To my surprise, I learned that there was indeed a pattern to my up and downs. My random spurts of anger or depression had similar triggers. My mood tracker was showing that I usually have 5 days of “up” followed by 2 days of passive suicidal ideation. There were also downward spirals on days where I was fighting with my significant other, leading to explosive anger.
I took this a step further and tracked my moods three times a day. After a few months, I learned that going to bed late or poor sleep contributed to intense mood swings and fights throughout the next day, whereas going to bed around 10pm led to me waking up to a forgiving and productive mood.
While the bigger picture feels like, “Wow, my life is shit,” there are little aspects that can be tracked and analyzed so we can relieve ourselves of unnecessary pain. Mood tracking is one of the first ways that genuinely helped me finally understand the patterns of my instability and emotional outbursts.
Take advantage of the good days.
After learning about how your emotions work, you can use that knowledge as power. This can help you establish control over the events that happen in your life. For example, I know that after 5 days, I am due for a massive downward mood swing where I want to do nothing but sulk and eat carbs.
So on the days where I experience my “ups,” I work. I research and create blog posts for The Fractured Light. When my friends want to hang out, I take advantage of the good days and commit.
And when I know the bad days are coming, I let myself slack off. I binge watch my favorite tv shows (I save my shows for sick days) and stock my fridge with healthier foods to binge on (like a good ol’ Caesar salad kit from Walmart). Knowing that bad days make me confrontational and angry, I stay away from social media or anywhere that could spark controversial thoughts in me, but I hang out in my support groups.
Tracking and scheduling around your moods sound like a lot of work, but it pays off. Building a new habit is going to be a struggle at first, but once it becomes part of your daily routine, it becomes second nature. It does get easier. For me, I no longer need to track my moods because I’ve grown accustomed to when my body is going to go up or down.
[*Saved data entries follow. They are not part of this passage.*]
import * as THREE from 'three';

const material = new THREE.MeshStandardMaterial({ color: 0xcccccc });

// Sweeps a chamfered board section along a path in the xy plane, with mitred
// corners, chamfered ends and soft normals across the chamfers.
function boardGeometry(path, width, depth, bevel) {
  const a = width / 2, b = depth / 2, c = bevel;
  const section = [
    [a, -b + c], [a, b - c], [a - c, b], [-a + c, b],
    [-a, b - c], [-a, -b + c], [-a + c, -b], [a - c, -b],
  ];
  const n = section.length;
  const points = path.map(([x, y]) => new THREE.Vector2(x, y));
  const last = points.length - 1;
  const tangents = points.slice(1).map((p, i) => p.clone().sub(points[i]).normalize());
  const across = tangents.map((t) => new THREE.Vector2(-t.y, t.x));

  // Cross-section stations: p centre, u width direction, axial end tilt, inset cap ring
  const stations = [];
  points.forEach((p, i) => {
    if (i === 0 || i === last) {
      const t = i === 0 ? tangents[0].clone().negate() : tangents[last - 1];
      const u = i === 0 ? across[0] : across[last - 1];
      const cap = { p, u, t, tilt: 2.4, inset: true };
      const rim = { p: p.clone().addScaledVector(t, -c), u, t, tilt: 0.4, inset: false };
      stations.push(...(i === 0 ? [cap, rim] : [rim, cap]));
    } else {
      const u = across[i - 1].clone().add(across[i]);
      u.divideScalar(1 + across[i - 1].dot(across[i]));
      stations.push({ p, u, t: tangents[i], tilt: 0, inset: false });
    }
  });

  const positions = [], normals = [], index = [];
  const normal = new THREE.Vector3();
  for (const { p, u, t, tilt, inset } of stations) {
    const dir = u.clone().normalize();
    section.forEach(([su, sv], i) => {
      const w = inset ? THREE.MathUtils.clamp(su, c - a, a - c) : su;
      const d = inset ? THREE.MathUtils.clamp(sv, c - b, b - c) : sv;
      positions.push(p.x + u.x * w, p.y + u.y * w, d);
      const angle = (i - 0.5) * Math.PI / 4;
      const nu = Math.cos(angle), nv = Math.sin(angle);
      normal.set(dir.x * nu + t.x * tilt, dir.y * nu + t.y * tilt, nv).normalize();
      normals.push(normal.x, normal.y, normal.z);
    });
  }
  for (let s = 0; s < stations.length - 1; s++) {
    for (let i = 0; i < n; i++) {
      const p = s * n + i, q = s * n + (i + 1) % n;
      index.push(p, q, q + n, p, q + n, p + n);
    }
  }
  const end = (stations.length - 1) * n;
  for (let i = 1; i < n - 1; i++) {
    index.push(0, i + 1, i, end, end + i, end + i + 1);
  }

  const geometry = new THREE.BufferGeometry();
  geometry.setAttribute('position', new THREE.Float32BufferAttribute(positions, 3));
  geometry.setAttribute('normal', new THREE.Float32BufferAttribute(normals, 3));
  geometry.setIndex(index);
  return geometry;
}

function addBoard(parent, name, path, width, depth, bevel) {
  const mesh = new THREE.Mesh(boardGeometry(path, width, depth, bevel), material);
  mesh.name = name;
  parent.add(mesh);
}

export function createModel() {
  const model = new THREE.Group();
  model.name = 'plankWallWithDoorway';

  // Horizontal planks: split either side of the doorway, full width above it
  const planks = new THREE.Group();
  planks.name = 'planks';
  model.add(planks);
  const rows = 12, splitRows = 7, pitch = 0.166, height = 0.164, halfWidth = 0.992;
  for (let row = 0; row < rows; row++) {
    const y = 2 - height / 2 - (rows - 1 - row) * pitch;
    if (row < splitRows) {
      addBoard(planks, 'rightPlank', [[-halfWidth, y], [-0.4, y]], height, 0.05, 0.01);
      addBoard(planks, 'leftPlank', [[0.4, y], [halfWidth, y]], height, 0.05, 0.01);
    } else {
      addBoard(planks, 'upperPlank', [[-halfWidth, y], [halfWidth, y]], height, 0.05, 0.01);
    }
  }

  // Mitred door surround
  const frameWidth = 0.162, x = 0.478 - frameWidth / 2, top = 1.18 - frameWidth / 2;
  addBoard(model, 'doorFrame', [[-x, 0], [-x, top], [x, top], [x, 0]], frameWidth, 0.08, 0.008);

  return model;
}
I’ve also learned my anger triggers and do my best to avoid them, so it can’t destroy the rest of my day (or week… if you’re like me and like to hold grudges.)
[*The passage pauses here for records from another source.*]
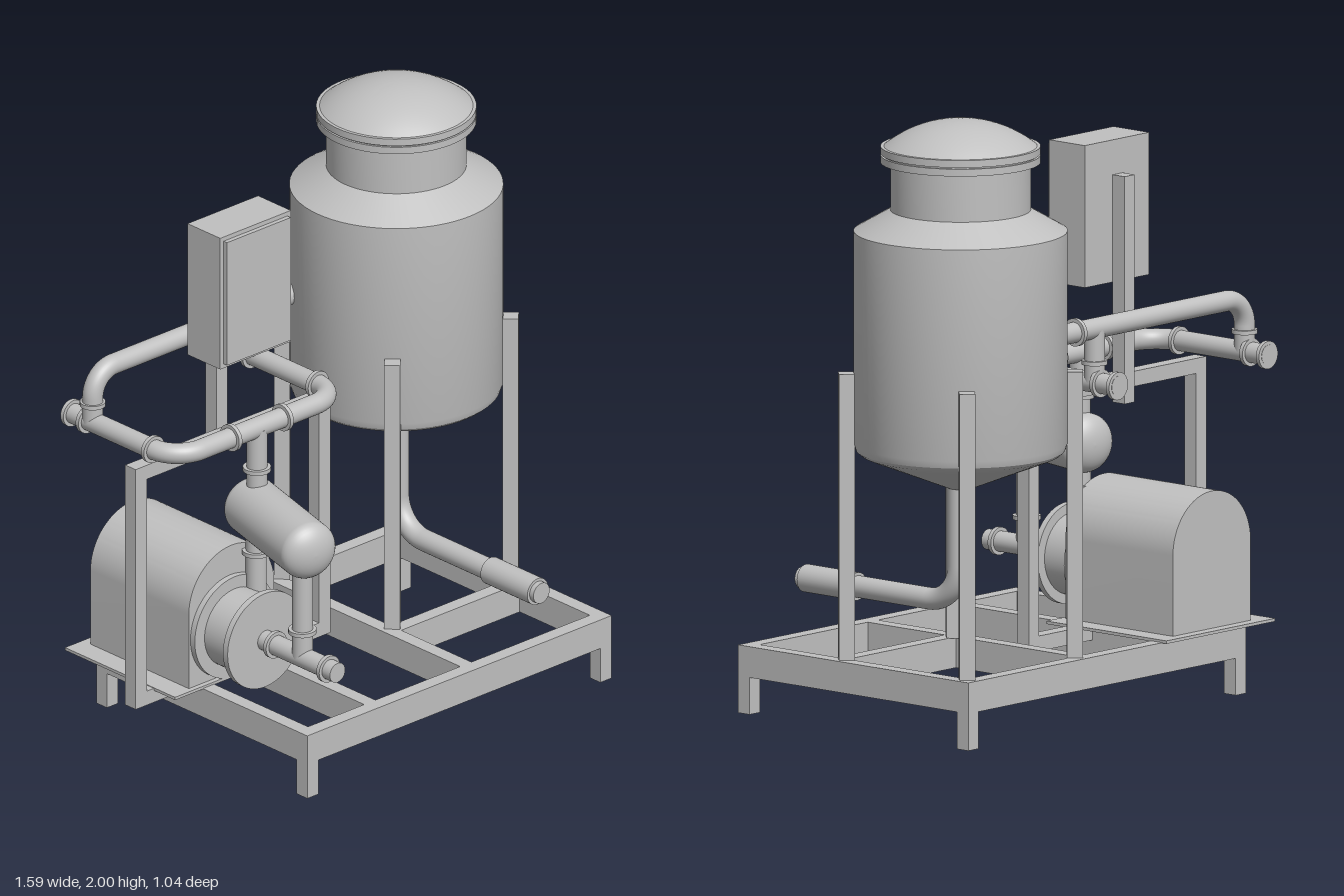
import * as THREE from 'three';
import { toCreasedNormals } from 'three/addons/utils/BufferGeometryUtils.js';

export function createModel() {
  const root = new THREE.Group();
  const steel = new THREE.MeshStandardMaterial({ color: 0xc0c0c0 });
  steel.name = 'brushed steel grey';
  const V = (x, y, z) => new THREE.Vector3(x, y, z);

  const add = (name, geometry, parent = root) => {
    const mesh = new THREE.Mesh(geometry, steel);
    mesh.name = name;
    parent.add(mesh);
    return mesh;
  };
  const group = (name) => {
    const g = new THREE.Group();
    g.name = name;
    root.add(g);
    return g;
  };
  // Box given by its minimum and maximum corners
  const box = (name, x0, x1, y0, y1, z0, z1, parent) =>
    add(name, new THREE.BoxGeometry(x1 - x0, y1 - y0, z1 - z0), parent)
      .position.set((x0 + x1) / 2, (y0 + y1) / 2, (z0 + z1) / 2);
  // Cylinder between two points
  const rod = (name, a, b, r, parent, sides = 32) => {
    const dir = b.clone().sub(a);
    const mesh = add(name, new THREE.CylinderGeometry(r, r, dir.length(), sides), parent);
    mesh.position.copy(a).add(b).multiplyScalar(0.5);
    mesh.quaternion.setFromUnitVectors(V(0, 1, 0), dir.normalize());
  };
  // Thin clamp ring around a pipe, centred on c along an axis
  const clamp = (c, axis, parent, r = 0.046, t = 0.014) =>
    rod('pipeClamp', c.clone().addScaledVector(axis, -t / 2), c.clone().addScaledVector(axis, t / 2), r, parent);
  // Pipe of straight runs joined by round elbows
  const pipe = (name, pts, r, bend, parent) => {
    let start = pts[0];
    for (let i = 1; i < pts.length; i++) {
      const p = pts[i];
      if (i === pts.length - 1) {
        rod(name, start, p, r, parent);
        break;
      }
      const toPrev = pts[i - 1].clone().sub(p).normalize();
      const toNext = pts[i + 1].clone().sub(p).normalize();
      const at = (d, s) => p.clone().addScaledVector(d, s);
      const a = at(toPrev, bend), b = at(toNext, bend);
      rod(name, start, a, r, parent);
      const arc = new THREE.CubicBezierCurve3(a, at(toPrev, bend * 0.448), at(toNext, bend * 0.448), b);
      add(name + 'Elbow', new THREE.TubeGeometry(arc, 14, r, 32), parent);
      start = b;
    }
  };
  const lathe = (pts, sides = 64) =>
    toCreasedNormals(new THREE.LatheGeometry(pts.map(([x, y]) => new THREE.Vector2(x, y)), sides), 0.45);
  const X = V(1, 0, 0), Y = V(0, 1, 0), Z = V(0, 0, 1);

  // Base frame with corner feet
  const base = group('baseFrame');
  const x0 = -0.593, x1 = 0.757, z0 = -0.488, z1 = 0.513, w = 0.05, yb = 0.122, yt = 0.224;
  for (const z of [z0, z1 - w]) {
    box('longRail', x0, x1, yb, yt, z, z + w, base);
    for (const x of [x0, x1 - w]) box('foot', x, x + w, 0, yb, z, z + w, base);
  }
  for (const x of [x0, -0.294, 0.132, x1 - w]) box('crossRail', x, x + w, yb, yt, z0 + w, z1 - w, base);
  box('tankRail', 0.182, x1 - w, yb, yt, 0.08, 0.13, base);

  // Upright pipe support frame
  const gantry = group('supportFrame');
  for (const x of [-0.797, 0.016]) box('supportPost', x, x + w, 0.18, 1.038, -0.133, -0.083, gantry);
  for (const y of [0.18, 0.988]) box('supportBeam', -0.747, 0.016, y, y + w, -0.133, -0.083, gantry);

  // Tank shell, neck, double flange and domed lid
  const tank = group('tank');
  const tx = 0.446, tz = -0.176;
  tank.position.set(tx, 0, tz);
  add('tankShell', lathe([
    [0, 0.78], [0.04, 0.785], [0.30, 0.888], [0.325, 0.899], [0.34, 0.912], [0.347, 0.935],
    [0.347, 1.634], [0.228, 1.703], [0.228, 1.87],
  ]), tank);
  add('tankFlange', lathe([
    [0.2, 1.86], [0.26, 1.86], [0.26, 1.884], [0.252, 1.884], [0.252, 1.889], [0.26, 1.889], [0.26, 1.913], [0.2, 1.913],
  ]), tank);
  const dome = [[0.25, 1.905], [0.25, 1.912]];
  const domeR = (0.25 ** 2 + 0.088 ** 2) / (2 * 0.088), domeA = Math.asin(0.25 / domeR);
  for (let i = 1; i <= 12; i++) {
    const a = domeA * (1 - i / 12);
    dome.push([domeR * Math.sin(a), 2 - domeR + domeR * Math.cos(a)]);
  }
  add('tankLid', lathe(dome), tank);
  for (const sx of [-1, 1]) for (const sz of [-1, 1]) {
    const leg = add('tankLeg', new THREE.BoxGeometry(0.052, 0.945, 0.052), tank);
    leg.position.set(sx * 0.262, 0.6945, sz * 0.262);
    leg.rotation.y = Math.PI / 4;
  }

  // Tank outlet
  const outlet = group('tankOutlet');
  pipe('outletPipe', [V(tx, 0.82, tz + 0.008), V(tx, 0.403, tz + 0.008), V(tx, 0.403, 0.513)], 0.036, 0.125, outlet);
  rod('outletSleeve', V(tx, 0.403, 0.272), V(tx, 0.403, 0.495), 0.046, outlet);

  // Motor housing with arched top, on a plate
  const motor = group('motor');
  const mx = -0.449, mr = 0.189;
  box('motorPlate', -0.716, -0.187, 0.222, 0.232, -0.505, 0.017, motor);
  const arch = new THREE.Shape();
  arch.moveTo(-mr, 0.228);
  arch.lineTo(mr, 0.228);
  arch.lineTo(mr, 0.496);
  arch.absarc(0, 0.496, mr, 0, Math.PI, false);
  arch.closePath();
  const housing = new THREE.ExtrudeGeometry(arch, { depth: 0.467, bevelEnabled: false, curveSegments: 32 });
  add('motorHousing', toCreasedNormals(housing, 0.5), motor).position.set(mx, 0, -0.468);

  // Pump casing and suction line
  const pump = group('pump');
  const px = -0.453, py = 0.403;
  const P = (z) => V(px, py, z);
  rod('pumpBackPlate', P(-0.01), P(0.02), 0.178, pump, 64);
  rod('pumpCasing', P(0), P(0.15), 0.135, pump, 64);
  rod('pumpFrontPlate', P(0.142), P(0.164), 0.167, pump, 64);
  rod('suctionPipe', P(0.15), P(0.507), 0.034, pump);
  for (const z of [0.21, 0.462]) clamp(P(z), Z, pump);

  // Slanted round-ended vessel with its connecting pipes
  const vessel = group('vessel');
  const cap = [];
  for (let i = 0; i <= 20; i++) {
    const a = -Math.PI / 2 + Math.PI * i / 20 ;
    cap.push([Math.max(0, 0.098 * Math.cos(a)), Math.sin(a) * 0.06 + (i <= 10 ? -0.19 : 0.19)]);
    if (i === 10) cap.push([0.098, 0.19]);
  }
  const body = new THREE.LatheGeometry(cap.map(([x, y]) => new THREE.Vector2(x, y)), 48);
  body.rotateX(Math.PI / 2);
  body.rotateY(-0.264);
  add('vesselBody', body, vessel).position.set(-0.408, 0.798, 0.185);
  rod('vesselInlet', V(px, py, 0.34), V(px, 0.76, 0.34), 0.034, vessel);
  clamp(V(px, 0.498, 0.34), Y, vessel);
  rod('pumpDischarge', V(-0.37, 0.40, 0.032), V(-0.37, 0.78, 0.032), 0.034, vessel);
  clamp(V(-0.37, 0.65, 0.032), Y, vessel);
  rod('vesselRiser', V(-0.37, 0.8, 0.035), V(-0.37, 1.092, 0.035), 0.034, vessel);
  clamp(V(-0.37, 0.948, 0.035), Y, vessel);

  // U-shaped manifold
  const manifold = group('manifold');
  const lx = -0.729, my = 1.093;
  pipe('manifoldPipe', [V(lx, my, -0.465), V(lx, my, 0.034), V(0, my, 0.034), V(0, my, -0.465)], 0.034, 0.11, manifold);
  for (const x of [-0.483, -0.255]) clamp(V(x, my, 0.034), X, manifold);
  for (const x of [lx, 0]) {
    for (const z of [-0.075, -0.385, -0.457]) clamp(V(x, my, z), Z, manifold);
    clamp(V(x, 1.16, -0.36), Y, manifold, 0.042);
  }

  // Return line into the tank
  const ret = group('returnLine');
  pipe('returnPipe', [V(lx, my, -0.36), V(lx, 1.271, -0.36), V(0.2, 1.271, -0.36)], 0.034, 0.09, ret);
  rod('returnBranch', V(0, my, -0.36), V(0, 1.271, -0.36), 0.034, ret);
  clamp(V(0.093, 1.271, -0.36), X, ret);

  // Control cabinet on its post
  const cabinet = group('controlCabinet');
  box('cabinetBody', -0.523, -0.21, 1.346, 1.815, -0.13, 0.025, cabinet);
  box('cabinetDoor', -0.508, -0.225, 1.361, 1.8, 0.025, 0.041, cabinet);
  box('cabinetPost', -0.394, -0.345, 0.95, 1.7, -0.182, -0.13, cabinet);

  return root;
}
Give mood tracking a try. You might be pleasantly surprised that there’s a system or routine to how your moods behave.